+++ Task material +++
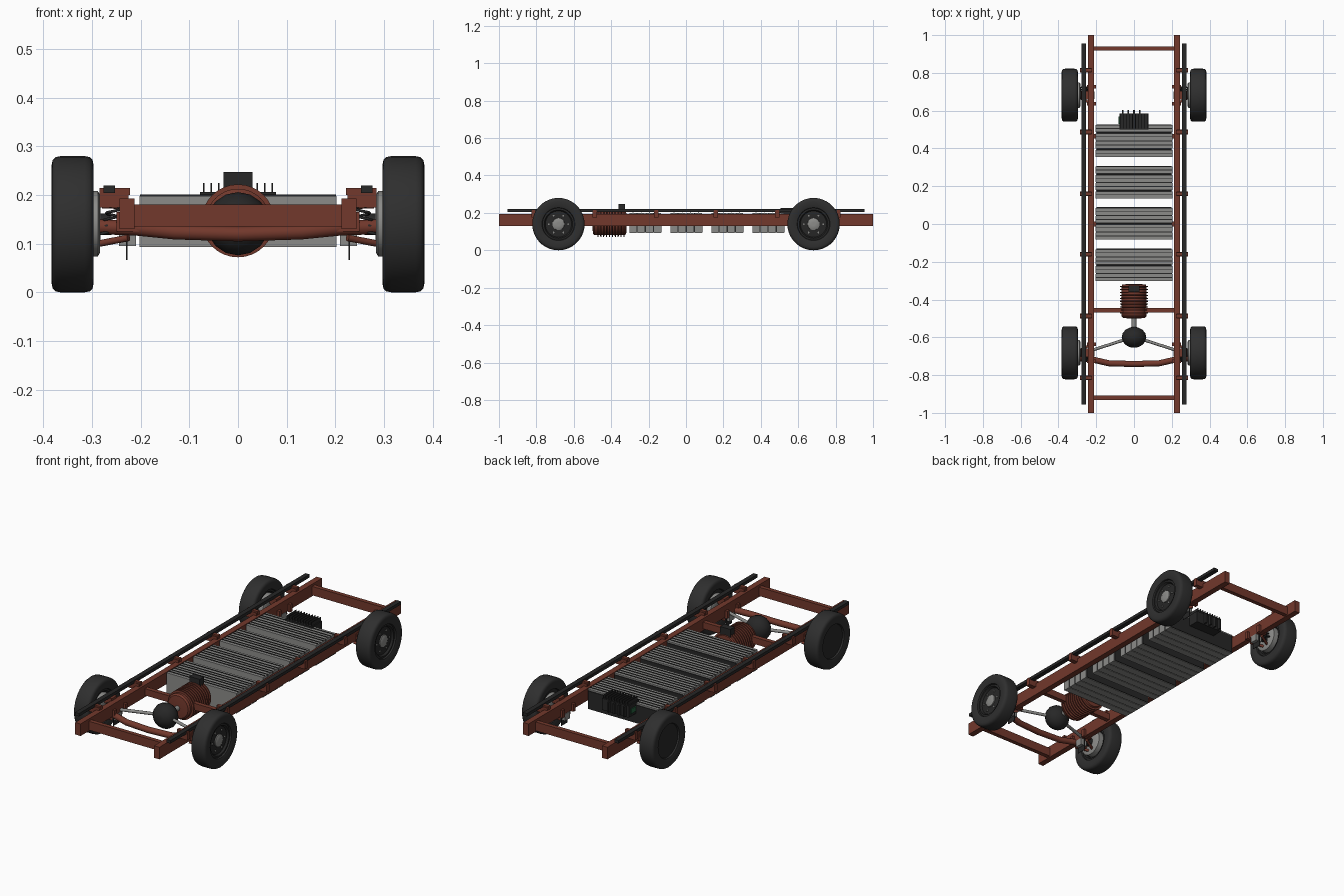
import bpy, bmesh, math
from mathutils import Vector

if "Cube" in bpy.data.objects:
    bpy.data.objects.remove(bpy.data.objects["Cube"])


def mat(name, col):
    m = bpy.data.materials.new(name)
    m.diffuse_color = (*col, 1)
    m.use_nodes = True
    m.node_tree.nodes["Principled BSDF"].inputs["Base Color"].default_value = m.diffuse_color
    return m


RED = mat("oxide_red", (0.17, 0.04, 0.025))
BLACK = mat("black", (0.02, 0.02, 0.02))
TYRE = mat("rubber", (0.028, 0.028, 0.028))
GREY = mat("metal_grey", (0.26, 0.26, 0.25))
GREEN = mat("green", (0.02, 0.12, 0.05))


def finish(name, bm, m, smooth=False):
    bmesh.ops.recalc_face_normals(bm, faces=bm.faces)
    me = bpy.data.meshes.new(name)
    bm.to_mesh(me)
    bm.free()
    ob = bpy.data.objects.new(name, me)
    bpy.context.collection.objects.link(ob)
    me.materials.append(m)
    if smooth:
        bpy.ops.object.select_all(action='DESELECT')
        ob.select_set(True)
        bpy.context.view_layer.objects.active = ob
        bpy.ops.object.shade_smooth_by_angle(angle=math.radians(35))
    return ob


def box(name, x, y, z, m):
    """Box from (min, max) ranges."""
    bm = bmesh.new()
    bmesh.ops.create_cube(bm, size=1)
    for v in bm.verts:
        v.co = Vector(((a + b) / 2 + c * (b - a)) for (a, b), c in zip((x, y, z), v.co))
    return finish(name, bm, m)


def mbox(name, s, x, y, z, m):
    """Box on the left or right side."""
    return box(name, sorted((s * x[0], s * x[1])), y, z, m)


def lathe(name, prof, centre, axis, m, n=32, closed=False):
    """Turn (radius, offset) points about the x or y axis."""
    bm = bmesh.new()
    rings = []
    for r, a in prof:
        ring = []
        for i in range(n):
            t = 2 * math.pi * i / n
            c, s = r * math.cos(t), r * math.sin(t)
            p = Vector((a, c, s)) if axis == 'x' else Vector((c, a, s))
            ring.append(bm.verts.new(p + Vector(centre)))
        rings.append(ring)
    pairs = list(zip(rings, rings[1:]))
    if closed:
        pairs.append((rings[-1], rings[0]))
    for p, q in pairs:
        for i in range(n):
            j = (i + 1) % n
            bm.faces.new((p[i], p[j], q[j], q[i]))
    if not closed:
        bm.faces.new(rings[0])
        bm.faces.new(rings[-1])
    return finish(name, bm, m, True)


def tube(name, pts, r, m, res=3):
    cu = bpy.data.curves.new(name, 'CURVE')
    cu.dimensions = '3D'
    cu.bevel_depth = r
    cu.bevel_resolution = res
    cu.use_fill_caps = True
    sp = cu.splines.new('POLY')
    sp.points.add(len(pts) - 1)
    for p, c in zip(sp.points, pts):
        p.co = (*c, 1)
    ob = bpy.data.objects.new(name, cu)
    bpy.context.collection.objects.link(ob)
    cu.materials.append(m)
    return ob


# Frame rails, body strips and outrigger brackets
for s in (-1, 1):
    mbox("frame_rail", s, (0.213, 0.244), (-1, 1), (0.13, 0.193), RED)
    mbox("side_strip", s, (0.253, 0.277), (-0.955, 0.955), (0.204, 0.22), BLACK)
    for y in (-0.815, -0.487, -0.16, 0.16, 0.487, 0.815):
        mbox("outrigger", s, (0.225, 0.285), (y - 0.012, y + 0.012), (0.174, 0.207), RED)
        mbox("outrigger_clamp", s, (0.222, 0.285), (y - 0.009, y + 0.009), (0.2, 0.215), RED)
    for y in (0.0, 0.465):
        mbox("battery_mount", s, (0.195, 0.215), (y - 0.012, y + 0.012), (0.14, 0.175), RED)
# Cross members
for y in (-0.92, 0.93):
    box("cross_member", (-0.215, 0.215), (y - 0.011, y + 0.011), (0.135, 0.181), RED)
box("motor_cross_member", (-0.215, 0.215), (-0.468, -0.445), (0.14, 0.175), RED)

# Battery modules made of cells with dark spacer plates
for y0 in (-0.302, -0.083, 0.136, 0.355):
    box("module_core", (-0.199, 0.199), (y0 + 0.002, y0 + 0.172), (0.096, 0.19), BLACK)
    for i in range(4):
        y = y0 + i * 0.0437
        box("battery_cell", (-0.203, 0.203), (y, y + 0.037), (0.093, 0.198), GREY)
        box("cell_strip", (-0.201, 0.201), (y + 0.017, y + 0.021), (0.097, 0.201), BLACK)
        if i < 3:
            box("cell_spacer", (-0.201, 0.201), (y + 0.0385, y + 0.0425), (0.095, 0.2), BLACK)

# Motor controller with cooling fins
box("controller", (-0.078, 0.078), (0.5, 0.585), (0.145, 0.206), BLACK)
for i in range(10):
    x = -0.0707 + i * 0.0157
    box("controller_fin", (x - 0.0015, x + 0.0015), (0.505, 0.585), (0.2, 0.225), BLACK)
for x in (-0.06, -0.03, 0, 0.03):
    box("controller_rear_fin", (x - 0.004, x + 0.004), (0.58, 0.603), (0.15, 0.204), BLACK)
box("controller_plug", (-0.082, -0.077), (0.53, 0.57), (0.16, 0.185), GREEN)

# Finned motor
prof = [(0.03, -0.5), (0.058, -0.497)]
for i in range(11):
    y = -0.49 + i * 0.0155
    R = 0.066 if i == 0 else 0.075
    prof += [(0.065, y), (R, y + 0.001), (R, y + 0.006), (0.065, y + 0.007)]
prof += [(0.062, -0.32), (0.03, -0.318)]
lathe("motor", prof, (0, 0, 0.147), 'y', RED, 32)
box("motor_terminal_box", (-0.03, 0.03), (-0.36, -0.325), (0.205, 0.247), BLACK)
tube("drive_shaft", [(0, -0.58, 0.142), (0, -0.49, 0.142)], 0.013, GREY)

# Differential and half shafts
prof = [(0.065 * math.sin(t), -0.055 * math.cos(t))
        for t in (math.pi * k / 8 for k in (0.6, 1, 2, 3, 4, 5, 6, 7, 7.4))]
lathe("differential", prof, (0, -0.6, 0.141), 'y', BLACK, 16)
for s in (-1, 1):
    tube("half_shaft", [(s * 0.05, -0.613, 0.141), (s * 0.29, -0.69, 0.14)], 0.008, GREY)

# Curved front axle beam
tube("axle_beam", [(-0.29, -0.71, 0.135), (-0.21, -0.72, 0.132), (-0.13, -0.738, 0.124), (0, -0.741, 0.12),
                   (0.13, -0.738, 0.124), (0.21, -0.72, 0.132), (0.29, -0.71, 0.135)], 0.016, RED)

# Suspension, brakes and wheels
TYRE_P = [(0.088, -0.038), (0.1, -0.042), (0.122, -0.043), (0.132, -0.041), (0.138, -0.035), (0.14, -0.025),
          (0.14, 0.025), (0.138, 0.035), (0.132, 0.041), (0.122, 0.043), (0.1, 0.042), (0.088, 0.038),
          (0.084, 0.025), (0.084, -0.025)]
for f in (-1, 1):
    yc = 0.682 * f
    for s in (-1, 1):
        c = (s * 0.34, yc, 0.14)
        lathe("tyre", TYRE_P, c, 'x', TYRE, 36, True)
        lathe("rim", [(0.045, -0.028), (0.086, -0.03), (0.088, 0.03), (0.076, 0.032), (0.07, 0.022),
                      (0.045, 0.024)], c, 'x', BLACK, 36)
        if s > 0:
            lathe("hub", [(0.034, 0.015), (0.032, 0.029), (0.02, 0.034), (0.008, 0.034)], c, 'x', GREY, 20)
            for k in range(6):
                t = math.pi * k / 3
                lathe("wheel_bolt", [(0.005, 0.02), (0.005, 0.028)],
                      (c[0], yc + 0.052 * math.cos(t), 0.14 + 0.052 * math.sin(t)), 'x', GREY, 6)
        lathe("brake_drum", [(0.03, -0.008), (0.06, -0.007), (0.067, -0.003), (0.067, 0.03), (0.03, 0.03)],
              (s * 0.291, yc, 0.141), 'x', GREY, 28) if s > 0 else lathe(
            "brake_drum", [(0.03, 0.008), (0.06, 0.007), (0.067, 0.003), (0.067, -0.03), (0.03, -0.03)],
            (s * 0.291, yc, 0.141), 'x', GREY, 28)
        lathe("stub_axle", [(0.022, -0.02), (0.022, 0.02)], (s * 0.28, yc, 0.14), 'x', BLACK, 16)
        # Wishbones and upper bracket
        for d in (-0.045, 0.045):
            tube("lower_arm", [(s * 0.225, yc + d, 0.112), (s * 0.287, yc + d * 0.3, 0.1)], 0.007, RED)
            mbox("rail_lug", s, (0.2, 0.25), (yc + d - 0.009, yc + d + 0.009), (0.125, 0.165), RED)
        mbox("spring_tower", s, (0.24, 0.28), (yc - 0.022, yc + 0.022), (0.172, 0.205), RED)
        mbox("arm_mount", s, (0.21, 0.245), (yc - 0.02, yc + 0.02), (0.095, 0.131), GREY)
        mbox("mount_plate", s, (0.227, 0.23), (yc - 0.025, yc + 0.025), (0.067, 0.131), BLACK)
        # Coil spring
        pts = []
        for i in range(49):
            u, t = i / 48, i * math.pi / 6
            pts.append((s * (0.252 + 0.026 * u + 0.012 * math.cos(t)), yc + f * 0.03 + 0.014 * math.sin(t),
                        0.178 - 0.06 * u))
        tube("coil_spring", pts, 0.003, BLACK, 1)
+++
- Exercise requirements:
From the records above, print only the lines between the one holding "ob = bpy.data.objects.new(name, me)" and the one holding "bpy.context.view_layer.objects.active = ob", inclusive, exactly as they stand.

- Answer box:
    ob = bpy.data.objects.new(name, me)
    bpy.context.collection.objects.link(ob)
    me.materials.append(m)
    if smooth:
        bpy.ops.object.select_all(action='DESELECT')
        ob.select_set(True)
        bpy.context.view_layer.objects.active = ob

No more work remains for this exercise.